INPUT FOR THIS TASK ▸
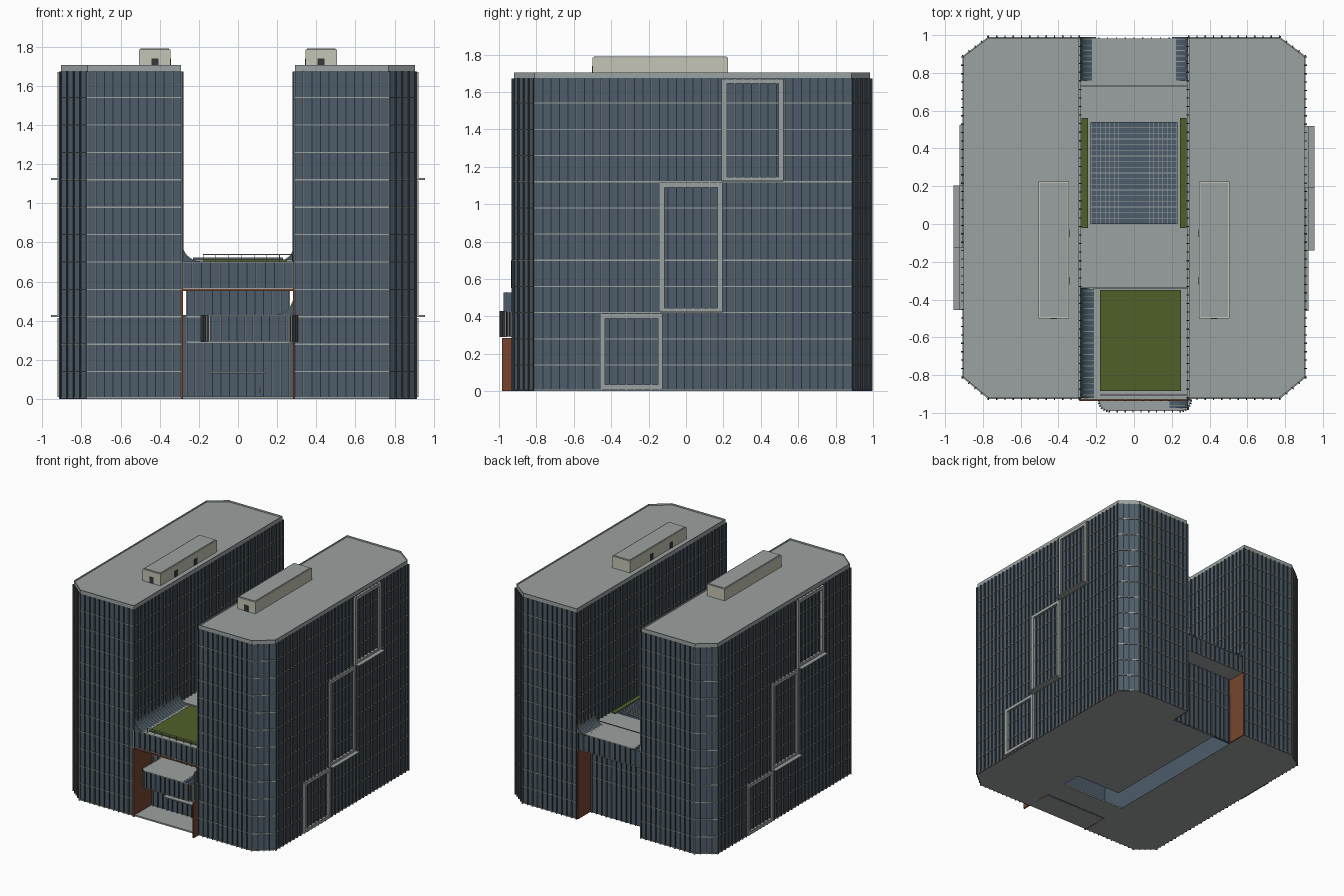
import bpy, bmesh, math
from mathutils import Vector

cube = bpy.data.objects.get("Cube")
if cube:
    bpy.data.objects.remove(cube)


def material(name, rgb):
    m = bpy.data.materials.new(name)
    m.use_nodes = True
    m.diffuse_color = (*rgb, 1)
    m.node_tree.nodes["Principled BSDF"].inputs["Base Color"].default_value = (*rgb, 1)
    return m


GLASS = material("blue_glass", (0.075, 0.11, 0.145))
GREY = material("pale_grey", (0.33, 0.36, 0.355))
DARK = material("dark_metal", (0.035, 0.04, 0.045))
GRASS = material("grass_green", (0.08, 0.115, 0.022))
BROWN = material("rust_brown", (0.18, 0.06, 0.028))
BEIGE = material("warm_beige", (0.56, 0.56, 0.47))


def finish(name, bm, mats):
    bmesh.ops.recalc_face_normals(bm, faces=bm.faces)
    me = bpy.data.meshes.new(name)
    bm.to_mesh(me)
    bm.free()
    for m in mats:
        me.materials.append(m)
    ob = bpy.data.objects.new(name, me)
    bpy.context.collection.objects.link(ob)
    return ob


def add_prism(bm, pts, z0, z1, side=0, cap=0):
    low = [bm.verts.new((x, y, z0)) for x, y in pts]
    high = [bm.verts.new((x, y, z1)) for x, y in pts]
    n = len(pts)
    for i in range(n):
        j = (i + 1) % n
        bm.faces.new((low[i], low[j], high[j], high[i])).material_index = side
    bm.faces.new(low[::-1]).material_index = cap
    top = bm.faces.new(high)
    top.material_index = cap
    return top


def rect(x0, x1, y0, y1):
    return [(x0, y0), (x1, y0), (x1, y1), (x0, y1)]


def box(name, x0, x1, y0, y1, z0, z1, mat, cap=None):
    bm = bmesh.new()
    add_prism(bm, rect(x0, x1, y0, y1), z0, z1, 0, 1 if cap else 0)
    return finish(name, bm, [mat, cap] if cap else [mat])


def facade(name, path, z0, z1, levels, spacing=0.045, depth=0.012, low_edges=()):
    """Fins and floor rails along a path; outward is to its right."""
    bm = bmesh.new()
    for k, (a, b) in enumerate(zip(path, path[1:])):
        a, b = Vector(a), Vector(b)
        t = (b - a).normalized()
        nrm = Vector((t.y, -t.x))
        base = low_edges[k] if low_edges else z0
        count = max(1, round((b - a).length / spacing))
        for i in range(count + 1):
            c = a.lerp(b, i / count)
            w = t * 0.003
            quad = [c - w, c - w + nrm * depth, c + w + nrm * depth, c + w]
            before = len(bm.faces)
            add_prism(bm, [tuple(p) for p in quad], base, z1, 1, 1)
            bm.faces.ensure_lookup_table()
            bm.faces[before + 1].material_index = 0
        for z in levels:
            if z > base:
                quad = [a, a + nrm * 0.006, b + nrm * 0.006, b]
                add_prism(bm, [tuple(p) for p in quad], z - 0.003, z + 0.003)
    return finish(name, bm, [GREY, DARK])


def fillet(name, wall, side, r, z, y0, y1):
    """Concave glass sweep from a wall down to a deck, with glazing bars."""
    def profile(lift):
        arc = [math.pi / 2 * i / 8 for i in range(9)]
        return [(wall + side * r * (1 - math.cos(a)) + side * lift,
                 z + r * (1 - math.sin(a)) + lift) for a in arc]
    bm = bmesh.new()

    def sweep(lift, ya, yb, idx):
        pts = profile(lift) + [(wall, z)]
        ends = [[bm.verts.new((x, y, h)) for x, h in pts] for y in (ya, yb)]
        for i in range(len(pts)):
            j = (i + 1) % len(pts)
            bm.faces.new((ends[0][i], ends[0][j], ends[1][j], ends[1][i])).material_index = idx
        for e in ends:
            bm.faces.new(e).material_index = idx
    sweep(0, y0, y1, 0)
    count = max(2, round((y1 - y0) / 0.03))
    for i in range(count):
        y = y0 + (y1 - y0) * (i + 0.5) / count
        sweep(0.003, y - 0.002, y + 0.002, 1)
    return finish(name, bm, [GLASS, GREY])


FLOORS = [0.14 * i for i in range(1, 12)]

# Twin towers with cut outer corners, fins, parapets and roof huts
for s, side in ((1, "left"), (-1, "right")):
    plan = [(0.29, -0.92), (0.77, -0.92), (0.903, -0.81),
            (0.903, 0.885), (0.77, 0.985), (0.29, 0.985)]
    bases = [0, 0, 0, 0, 0, 0.7]
    if s < 0:
        plan = [(-x, y) for x, y in plan][::-1]
    bm = bmesh.new()
    add_prism(bm, plan, 0, 1.675, 0, 1)
    finish(side + "_tower", bm, [GLASS, GREY])
    facade(side + "_tower_fins", plan + plan[:1], 0.0, 1.672, FLOORS + [0.006], low_edges=bases)

    bm = bmesh.new()
    top = add_prism(bm, plan, 1.672, 1.705)
    bmesh.ops.inset_region(bm, faces=[top], thickness=0.014)
    bmesh.ops.translate(bm, verts=top.verts, vec=(0, 0, -0.014))
    finish(side + "_parapet_roof", bm, [GREY])

    x0, x1 = sorted((s * 0.345, s * 0.505))
    box(side + "_roof_hut", x0, x1, -0.5, 0.225, 1.69, 1.785, BEIGE)
    box(side + "_roof_hut_cap", x0 + 0.008, x1 - 0.008, -0.492, 0.217, 1.785, 1.79, GREY)
    mid = s * 0.425
    box(side + "_hut_door", mid - 0.018, mid + 0.018, -0.503, -0.499, 1.692, 1.74, DARK)
    inner = s * 0.345
    for y in (-0.3, -0.05):
        box(side + "_hut_side_door", inner - 0.003, inner + 0.003, y - 0.02, y + 0.02, 1.692, 1.74, DARK)

    # Stepped picture frames on the outer wall, each upper one on a ledge
    frames = [(-0.46, -0.125, 0.01, 0.415), (-0.14, 0.195, 0.42, 1.115), (0.19, 0.52, 1.12, 1.67)]
    for y0, y1, z0, z1 in frames:
        if s < 0:
            y0, y1 = 0.065 - y1, 0.065 - y0
        xa, xb = sorted((s * 0.9, s * 0.923))
        w = 0.026
        for n, r in (("bottom", (y0, y1, z0, z0 + w)), ("top", (y0, y1, z1 - w, z1)),
                     ("front", (y0, y0 + w, z0 + w, z1 - w)), ("back", (y1 - w, y1, z0 + w, z1 - w))):
            box(f"{side}_frame_{n}", xa, xb, *r, GREY)
        if z0 > 0.1:
            xa, xb = sorted((s * 0.9, s * 0.955))
            box(side + "_frame_ledge", xa, xb, y0, y1, z0, z0 + 0.009, GREY)

    # Rust cladding on the tower walls inside the two portals
    xa, xb = sorted((s * 0.292, s * 0.28))
    box(side + "_front_cladding", xa, xb, -0.934, -0.7, 0, 0.56, BROWN)
    box(side + "_back_cladding", xa, xb, 0.82, 0.985, 0, 0.56, BROWN)
    # Glass sweep at the back terrace
    fillet(side + "_back_sweep", s * 0.29, -s, 0.09, 0.7, 0.76, 0.99)
    # Planting strips beside the skylight
    xa, xb = sorted((s * 0.243, s * 0.277))
    box(side + "_planting_strip", xa, xb, -0.02, 0.56, 0.7, 0.712, GRASS)

box("entry_fin", 0.28, 0.292, -0.985, -0.92, 0, 0.285, BROWN)

# Bridge block between the towers
box("bridge", -0.288, 0.288, -0.923, 0.975, 0.56, 0.703, GLASS, GREY)
facade("bridge_front_fins", [(-0.28, -0.923), (0.28, -0.923)], 0.562, 0.7, [0.565, 0.7])
facade("bridge_back_fins", [(0.28, 0.975), (-0.28, 0.975)], 0.562, 0.7, [0.565, 0.7])
box("bridge_front_trim", -0.288, 0.288, -0.936, -0.915, 0.552, 0.562, BROWN)
fillet("front_sweep", -0.29, 1, 0.1, 0.7, -0.92, -0.34)

# Roof lawn with a light railing
box("lawn", -0.18, 0.25, -0.885, -0.35, 0.7, 0.712, GRASS)
box("railing_top", -0.18, 0.28, -0.907, -0.903, 0.736, 0.74, GREY)
for i in range(8):
    x = -0.178 + i * 0.065
    box("railing_post", x - 0.0015, x + 0.0015, -0.907, -0.903, 0.7, 0.737, GREY)
box("terrace_step", -0.288, 0.288, -0.345, -0.335, 0.7, 0.712, GREY)
box("terrace_joint", -0.288, 0.288, 0.727, 0.733, 0.7, 0.706, DARK)

# Skylight with its glazing bars, left clear in the middle
box("skylight", -0.23, 0.23, 0.0, 0.54, 0.7, 0.718, GLASS)
bm = bmesh.new()
for i in range(1, 18):
    y = i * 0.03
    add_prism(bm, rect(-0.23, 0.23, y - 0.0015, y + 0.0015), 0.717, 0.722)
for i in range(7):
    for s in (-1, 1):
        x = s * (0.08 + i * 0.024)
        add_prism(bm, rect(x - 0.0015, x + 0.0015, 0, 0.54), 0.717, 0.721)
finish("skylight_bars", bm, [GREY])

# Glazed walls closing the portals, narrower above the canopy level
for name, y, d in (("front", -0.71, -1), ("back", 0.825, 1)):
    ya, yb = sorted((y, y - d * 0.02))
    box(name + "_lobby_wall", -0.285, 0.285, ya, yb, 0, 0.43, GLASS)
    box(name + "_upper_wall", -0.265, 0.265, ya, yb, 0.43, 0.562, GLASS)
    path = [(-0.262, y), (0.262, y)][::-d]
    facade(name + "_lobby_fins", path, 0.0, 0.56, [0.29, 0.42])
box("door_canopy", -0.14, 0.14, -0.76, -0.71, 0.13, 0.138, GREY)
for x in (0.04, 0.11):
    box("door_handle", x, x + 0.006, -0.728, -0.722, 0.03, 0.06, GREY)

# Rounded entrance balcony
def corner(cx, cy, r, start):
    return [(cx + r * math.cos(a), cy + r * math.sin(a))
            for a in (math.radians(start + 15 * i) for i in range(7))]


front = corner(-0.13, -0.935, 0.05, 180) + corner(0.245, -0.935, 0.05, 270)
outline = [(-0.18, -0.71)] + front + [(0.295, -0.925), (0.285, -0.92), (0.285, -0.71)]
bm = bmesh.new()
add_prism(bm, outline, 0.29, 0.428, 0, 1)
finish("entrance_balcony", bm, [GLASS, GREY])
facade("balcony_fins", outline[:-2], 0.29, 0.43, [0.293, 0.427], 0.04)
fillet("balcony_sweep", 0.287, -1, 0.1, 0.428, -0.975, -0.72)

# Ground slabs, leaving a light well between them
box("front_slab", -0.29, 0.29, -0.92, -0.5, 0, 0.012, GREY)
box("inner_slab", -0.12, 0.29, -0.33, 0.825, 0, 0.012, GREY)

PROBLEM REQUIREMENTS ▸
Your answer should be the lines from the first record down to the line containing "(0.075, 0.11, 0.145))", restated exactly, with no pictures.

RESPONSE BOX ▸
import bpy, bmesh, math
from mathutils import Vector

cube = bpy.data.objects.get("Cube")
if cube:
    bpy.data.objects.remove(cube)


def material(name, rgb):
    m = bpy.data.materials.new(name)
    m.use_nodes = True
    m.diffuse_color = (*rgb, 1)
    m.node_tree.nodes["Principled BSDF"].inputs["Base Color"].default_value = (*rgb, 1)
    return m


GLASS = material("blue_glass", (0.075, 0.11, 0.145))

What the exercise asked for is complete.